Drownings on hazardous rocky coasts are a global problem but are an especially acute issue in Australia where they account for 19% of all coastal drownings. The risk of drowning while fishing from rocky coasts is primarily understood as an outcome of overtopping waves sweeping ‘rock fishers’ off rocky platforms and into the sea, with associated solutions focusing primarily on raising awareness of this risk. Few studies have explored how rock fishers perceive risk, nor how their length of experience influences their behaviour. This thesis explores the different ways that rock fishers perceive risk as well as how closely ‘experiential-experts’ perceptions align with rock fishing-related drowning incidents in the National Coronial Information System (NCIS). Experienced fishers are considered noncertified experiential-experts, whose repeated first-hand experience with risk informs their ‘expert’ perceptions.
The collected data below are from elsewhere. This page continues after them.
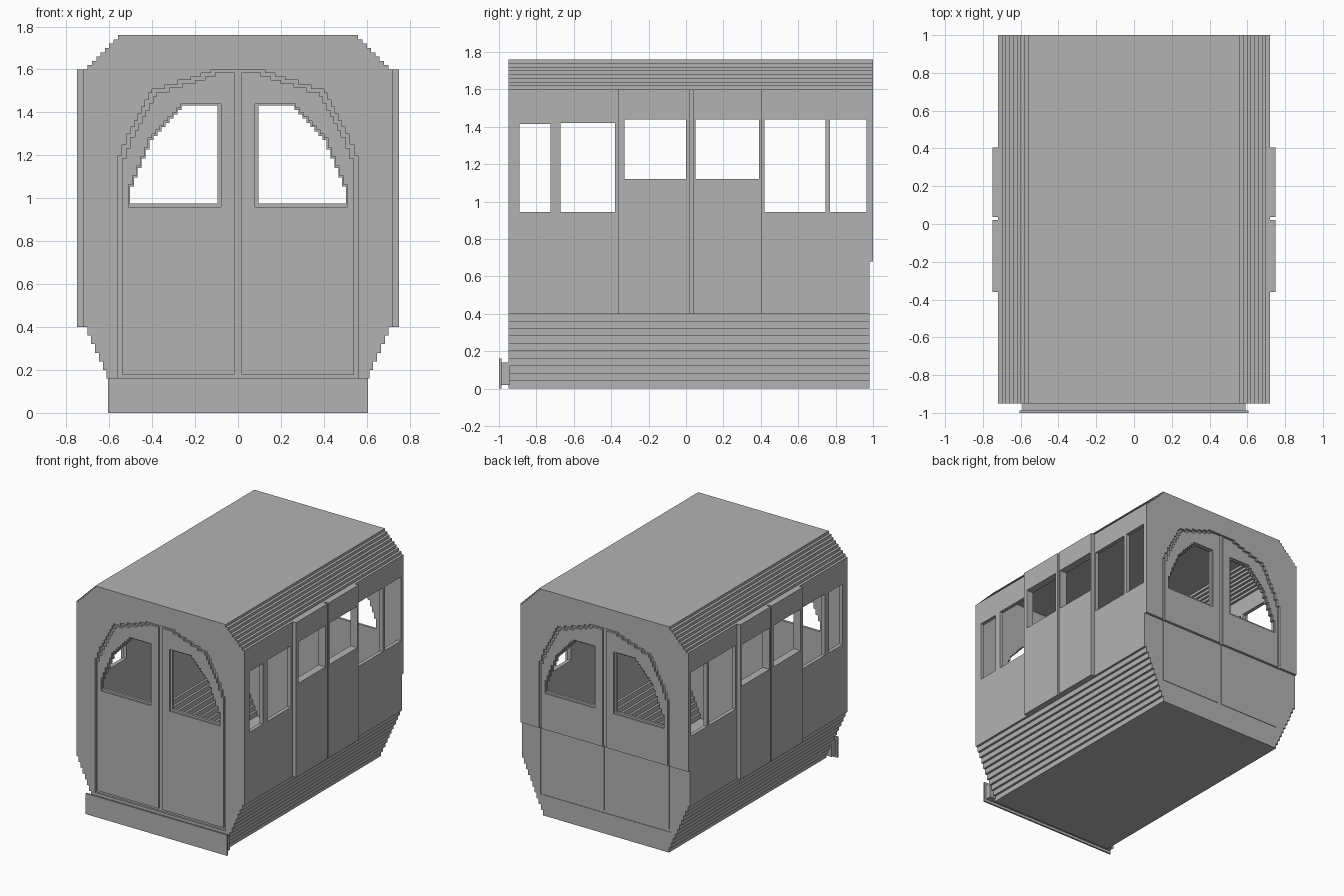
import bpy
import bmesh

cube = bpy.data.objects.get("Cube")
if cube:
    bpy.data.objects.remove(cube, do_unlink=True)

grey = bpy.data.materials.new("plain grey")
grey.use_nodes = True
grey.diffuse_color = (0.45, 0.45, 0.45, 1)
for node in grey.node_tree.nodes:
    if node.type == 'BSDF_PRINCIPLED':
        node.inputs["Base Color"].default_value = (0.45, 0.45, 0.45, 1)

FRONT, BACK = -0.95, 1.0


def prism(name, outline, y0, y1):
    """Extrude an x-z outline along y."""
    bm = bmesh.new()
    face = bm.faces.new([bm.verts.new((x, y0, z)) for x, z in outline])
    extruded = bmesh.ops.extrude_face_region(bm, geom=[face])["geom"]
    moved = [v for v in extruded if isinstance(v, bmesh.types.BMVert)]
    bmesh.ops.translate(bm, verts=moved, vec=(0, y1 - y0, 0))
    bmesh.ops.recalc_face_normals(bm, faces=bm.faces)
    mesh = bpy.data.meshes.new(name)
    bm.to_mesh(mesh)
    bm.free()
    mesh.materials.append(grey)
    obj = bpy.data.objects.new(name, mesh)
    bpy.context.collection.objects.link(obj)
    return obj


def box(name, xs, ys, zs):
    corners = [(xs[0], zs[0]), (xs[1], zs[0]), (xs[1], zs[1]), (xs[0], zs[1])]
    return prism(name, corners, *ys)


def cut(target, cutter):
    """Subtract a cutter and discard it."""
    cutter.hide_render = True
    mod = target.modifiers.new("cut", 'BOOLEAN')
    mod.operation = 'DIFFERENCE'
    mod.solver = 'EXACT'
    mod.object = cutter
    bpy.context.view_layer.objects.active = target
    bpy.ops.object.modifier_apply(modifier=mod.name)
    bpy.data.objects.remove(cutter, do_unlink=True)


def stairs(points, size=0.018):
    """Turn a rising polyline into small steps: up, then inward."""
    out = [points[0]]
    for (x0, z0), (x1, z1) in zip(points, points[1:]):
        n = max(1, round(min(abs(x1 - x0), abs(z1 - z0)) / size))
        for i in range(n):
            xa = x0 + (x1 - x0) * i / n
            xb = x0 + (x1 - x0) * (i + 1) / n
            zb = z0 + (z1 - z0) * (i + 1) / n
            out += [(xa, zb), (xb, zb)]
    return out


def mirrored(half):
    return half + [(-x, z) for x, z in reversed(half)]


def flip(outline, side):
    return [(side * x, z) for x, z in outline]


# Outlines: carriage section, arched doorway, door leaf, door window
section = []
for k in range(10):
    x, z = 0.54 + 0.018 * k, 0.04 * k
    section += [(x, z), (x, z + 0.04)]
section += [(0.72, 0.4), (0.72, 1.6)]
for k in range(8):
    x, z = 0.70 - 0.02 * k, 1.6 + 0.02 * k
    section += [(x, z), (x, z + 0.02)]
inner_section = [(x * 0.96, 0.88 + (z - 0.88) * 0.966) for x, z in section]

arch = [(0.56, 1.15), (0.5, 1.3), (0.4, 1.49), (0.22, 1.55), (0.08, 1.6)]
doorway = mirrored([(0.56, 0.16)] + stairs(arch))
leaf = ([(0.016, 0.18), (0.54, 0.18)]
        + stairs([(x - 0.02, z - 0.015) for x, z in arch]) + [(0.016, 1.585)])


def window(inset):
    curve = [(0.51, 1.02), (0.4, 1.28), (0.25, 1.44)]
    low, left = 0.96 + inset, 0.08 + inset
    edge = stairs([(x - inset * 0.4, z - inset * 0.6) for x, z in curve])
    return [(left, low), (edge[0][0], low)] + edge + [(left, edge[-1][1])]


def rear_step():
    return box("rear_step_cutter", (-1, 1), (0.98, 1.1), (-0.1, 0.68))


def window_cuts(target, side):
    """Through opening with a shallow sunken rim at both ends."""
    cut(target, prism("opening_cutter", flip(window(0.015), side), -1.2, 1.2))
    for ys in ((-1.2, FRONT + 0.01), (BACK - 0.01, 1.2)):
        cut(target, prism("rim_cutter", flip(window(0), side), *ys))


# Hollow carriage body, with a shallow step low on the rear
body = prism("carriage_body", mirrored(section), FRONT, BACK)
cut(body, prism("cavity_cutter", mirrored(inner_section), FRONT + 0.03, 0.972))
cut(body, rear_step())

# Doorway recesses in both ends
cut(body, prism("front_recess_cutter", doorway, -1.2, FRONT + 0.015))
cut(body, prism("rear_recess_cutter", doorway, BACK - 0.015, 1.2))
cut(body, box("low_recess_cutter", (-0.56, 0.56), (0.976, 1.2), (0.16, 0.68)))
for side in (-1, 1):
    window_cuts(body, side)

# Side windows pass through both walls
for ys, zs in (((-0.89, -0.725), (0.945, 1.415)), ((-0.67, -0.38), (0.945, 1.42)),
               ((0.42, 0.745), (0.945, 1.44)), ((0.77, 0.966), (0.945, 1.44)),
               ((-0.33, 0.0), (1.12, 1.44)), ((0.05, 0.39), (1.12, 1.44))):
    cut(body, box("side_window_cutter", (-1, 1), ys, zs))

# End door leaves
for side, hand in ((-1, "right"), (1, "left")):
    front = prism("front_door_leaf_" + hand, flip(leaf, side), FRONT, FRONT + 0.025)
    window_cuts(front, side)
    rear = prism("rear_door_leaf_" + hand, flip(leaf, side), 0.974, BACK)
    cut(rear, rear_step())
    window_cuts(rear, side)

# Sliding side doors standing proud of the walls
for side, hand in ((-1, "right"), (1, "left")):
    xs = sorted((side * 0.71, side * 0.75))
    for place, ys, hole in (("front", (-0.36, 0.022), (-0.33, 0.0)),
                            ("rear", (0.038, 0.405), (0.05, 0.39))):
        door = box("side_door_" + place + "_" + hand, xs, ys, (0.4, 1.6))
        cut(door, box("door_window_cutter", (-1, 1), hole, (1.12, 1.44)))

# Front bumper
box("bumper_bracket", (-0.59, 0.59), (-0.987, -0.94), (0.02, 0.14))
box("bumper_plate", (-0.605, 0.605), (-1.0, -0.987), (0, 0.16))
An innovative mixed methodology integrating qualitative GIS methods was used to address five key areas: First, exploring the spatial and temporal processes that differentiate risk perceptions of experienced from inexperienced rock fishers is done by conceptualising risk as relational. Second, the different ways fishers move through and map hazardous space is explored. Overlaying fishers’ GPS movement with sketch maps is used to visualise how fishers with different lengths of experience navigate and represent their everyday practices in hazardous space. Third, experiential-experts’ perceptions of ‘freak waves’ are compared to rock fishing-related drowning incidents in the NCIS. Fourth, experiential-experts’ perceptions of how fishers enter the sea and drown are compared to how drownings are reported in the NCIS. Lastly, fishers’ collective risk management practices are discussed with reference to the predominant framing of risk as an individualized phenomenon. Results suggest that years of experience in hazardous coastal environments helps fishers become more capable of anticipating and reacting to hazardous situations ‘safely’ because they are more attuned to how changing conditions affect risk. This includes experiential-experts’ attunement to where, how, and why risk will emerge in different spaces, depending on the daily interrelationships between coastal conditions. Attunement to how these interrelations affect site-specific hazards was also used to challenge common myths (e.g. freak waves) perpetuated by the media and in government signage. This draws attention to the spatial and temporal phenomenon that drives risk perceptions as well as the implications for future perception-oriented research that adopts a relational understanding. By adopting a relational understanding of risk, this thesis also opens new possibilities for understanding human-environment systems, which typically overlook how, where, and for how long risky human-environment interactions are perceived in space, if at all. The results may inform coastal risk managers as they consider experiential-experts' perceptions of the human-environment interactions that produce risk and the relational ways in which people anticipate and react to risk while undertaking hazardous activities.